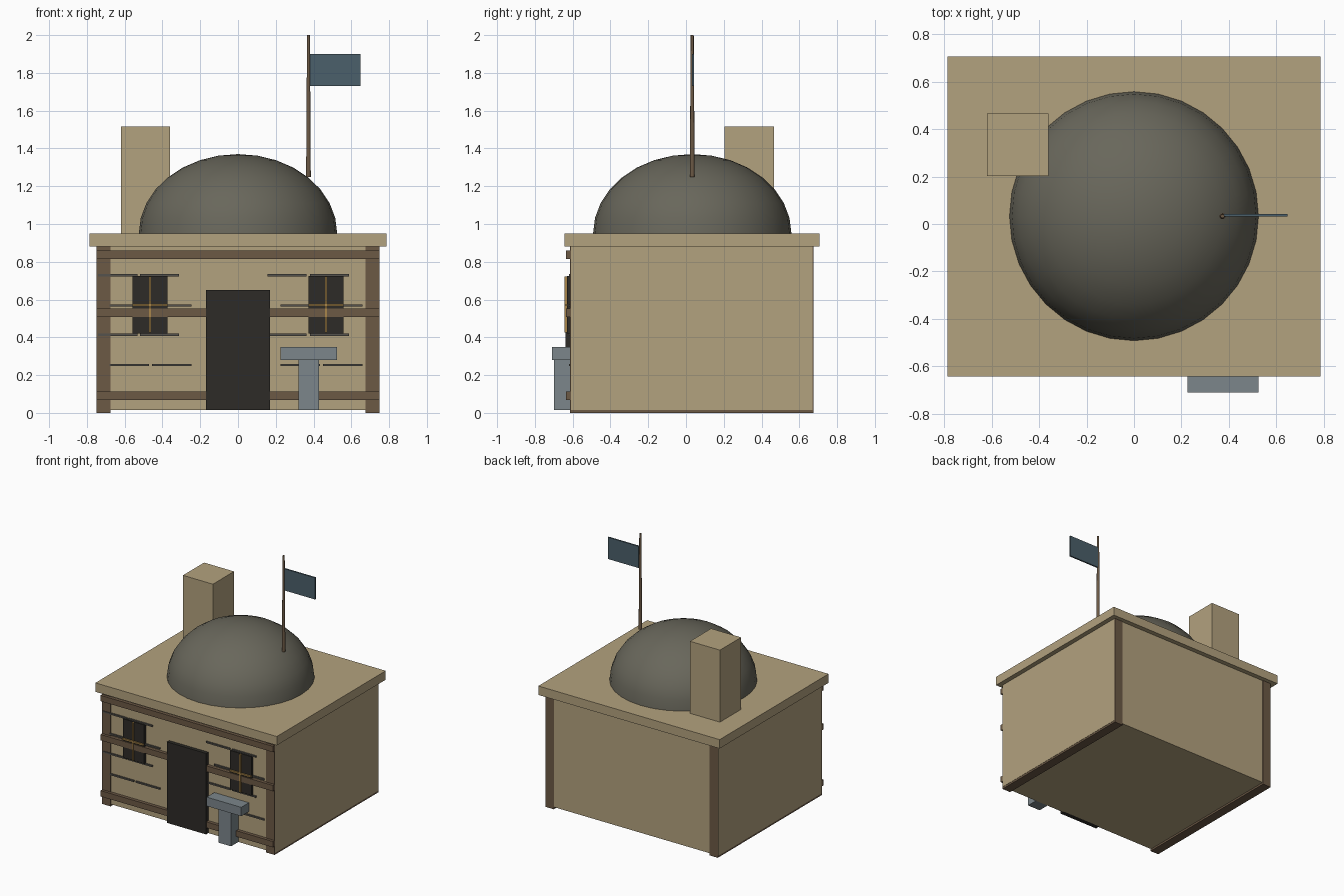
import bpy, bmesh, math

if "Cube" in bpy.data.objects:
    bpy.data.objects.remove(bpy.data.objects["Cube"])


def material(name, rgb):
    m = bpy.data.materials.new(name)
    m.diffuse_color = (*rgb, 1)
    m.use_nodes = True
    m.node_tree.nodes["Principled BSDF"].inputs["Base Color"].default_value = m.diffuse_color
    return m


PLASTER = material("plaster", (0.45, 0.36, 0.21))
TIMBER = material("timber", (0.15, 0.10, 0.06))
DARK = material("dark", (0.026, 0.024, 0.02))
DOME = material("dome_grey", (0.14, 0.135, 0.105))
CLOTH = material("cloth", (0.07, 0.115, 0.145))
STONE = material("stone", (0.20, 0.24, 0.26))
BRASS = material("brass", (0.40, 0.24, 0.07))
MORTAR = material("mortar", (0.09, 0.085, 0.075))


def finish(bm, name, mat):
    me = bpy.data.meshes.new(name)
    bm.to_mesh(me)
    bm.free()
    me.materials.append(mat)
    ob = bpy.data.objects.new(name, me)
    bpy.context.collection.objects.link(ob)
    return ob


def box(name, xr, yr, zr, mat):
    bm = bmesh.new()
    bmesh.ops.create_cube(bm, size=1)
    for v in bm.verts:
        v.co = [sum(r) / 2 + c * (r[1] - r[0]) for c, r in zip(v.co, (xr, yr, zr))]
    return finish(bm, name, mat)


def smooth(ob, angle):
    bpy.ops.object.select_all(action='DESELECT')
    ob.select_set(True)
    bpy.context.view_layer.objects.active = ob
    bpy.ops.object.shade_smooth_by_angle(angle=math.radians(angle))


# Main block, roof slab and chimney
box("walls", (-0.75, 0.75), (-0.61, 0.67), (0.015, 0.88), PLASTER)
box("roof_slab", (-0.787, 0.787), (-0.643, 0.707), (0.88, 0.95), PLASTER)
box("chimney", (-0.62, -0.36), (0.203, 0.465), (0.94, 1.515), PLASTER)

# Flattened half-sphere dome
bm = bmesh.new()
bmesh.ops.create_uvsphere(bm, u_segments=32, v_segments=16, radius=1)
bmesh.ops.bisect_plane(bm, geom=bm.verts[:] + bm.edges[:] + bm.faces[:],
                       plane_co=(0, 0, 0), plane_no=(0, 0, 1), clear_inner=True)
for v in bm.verts:
    v.co = (v.co.x * 0.525, v.co.y * 0.525 + 0.033, v.co.z * 0.42 + 0.95)
smooth(finish(bm, "dome", DOME), 40)

# Flagpole and flag
bm = bmesh.new()
bmesh.ops.create_cone(bm, cap_ends=True, segments=10, radius1=0.013, radius2=0.008, depth=0.75)
bmesh.ops.translate(bm, verts=bm.verts, vec=(0.373, 0.033, 1.625))
smooth(finish(bm, "flagpole", TIMBER), 40)
box("flag", (0.38, 0.648), (0.031, 0.043), (1.73, 1.90), CLOTH)

# Timber frame: full-depth corner posts and front beams
for s, side in ((-1, "left"), (1, "right")):
    xr = sorted((s * 0.675, s * 0.748))
    box(side + "_post", xr, (-0.615, 0.674), (0, 0.88), TIMBER)
for i, z in enumerate((0.09, 0.53, 0.837)):
    box(f"beam_{i}", (-0.748, 0.748), (-0.636, -0.6), (z - 0.023, z + 0.023), TIMBER)

# Door
box("door", (-0.17, 0.17), (-0.638, -0.6), (0.015, 0.65), DARK)

# Windows with crossed glazing bars
for x, side in ((-0.466, "left"), (0.466, "right")):
    box(side + "_window", (x - 0.093, x + 0.093), (-0.63, -0.6), (0.42, 0.725), DARK)
    box(side + "_upright_bar", (x - 0.006, x + 0.006), (-0.642, -0.62), (0.425, 0.723), BRASS)
    box(side + "_cross_bar", (x - 0.092, x + 0.092), (-0.642, -0.62), (0.565, 0.577), BRASS)

# Staggered wall courses
for r, z in enumerate((0.253, 0.413, 0.568, 0.728)):
    starts = (-0.68, -0.455, 0.225, 0.45) if r % 2 == 0 else (-0.74, -0.52, 0.155, 0.38)
    if r in (0, 2):
        starts = (-0.68, -0.455, 0.225, 0.45)
    for i, x in enumerate(starts):
        box(f"course_{r}_{i}", (x, x + 0.208), (-0.62, -0.605), (z - 0.006, z + 0.006), MORTAR)

# Stone pedestal with basin by the door
box("pedestal", (0.32, 0.43), (-0.70, -0.605), (0.015, 0.285), STONE)
box("basin", (0.225, 0.525), (-0.71, -0.615), (0.28, 0.35), STONE)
——
## Task details:
All lines in the records that contain "bmesh" are to be copied and returned.

## Response to the task:
import bpy, bmesh, math
    bm = bmesh.new()
    bmesh.ops.create_cube(bm, size=1)
bm = bmesh.new()
bmesh.ops.create_uvsphere(bm, u_segments=32, v_segments=16, radius=1)
bmesh.ops.bisect_plane(bm, geom=bm.verts[:] + bm.edges[:] + bm.faces[:],
bm = bmesh.new()
bmesh.ops.create_cone(bm, cap_ends=True, segments=10, radius1=0.013, radius2=0.008, depth=0.75)
bmesh.ops.translate(bm, verts=bm.verts, vec=(0.373, 0.033, 1.625))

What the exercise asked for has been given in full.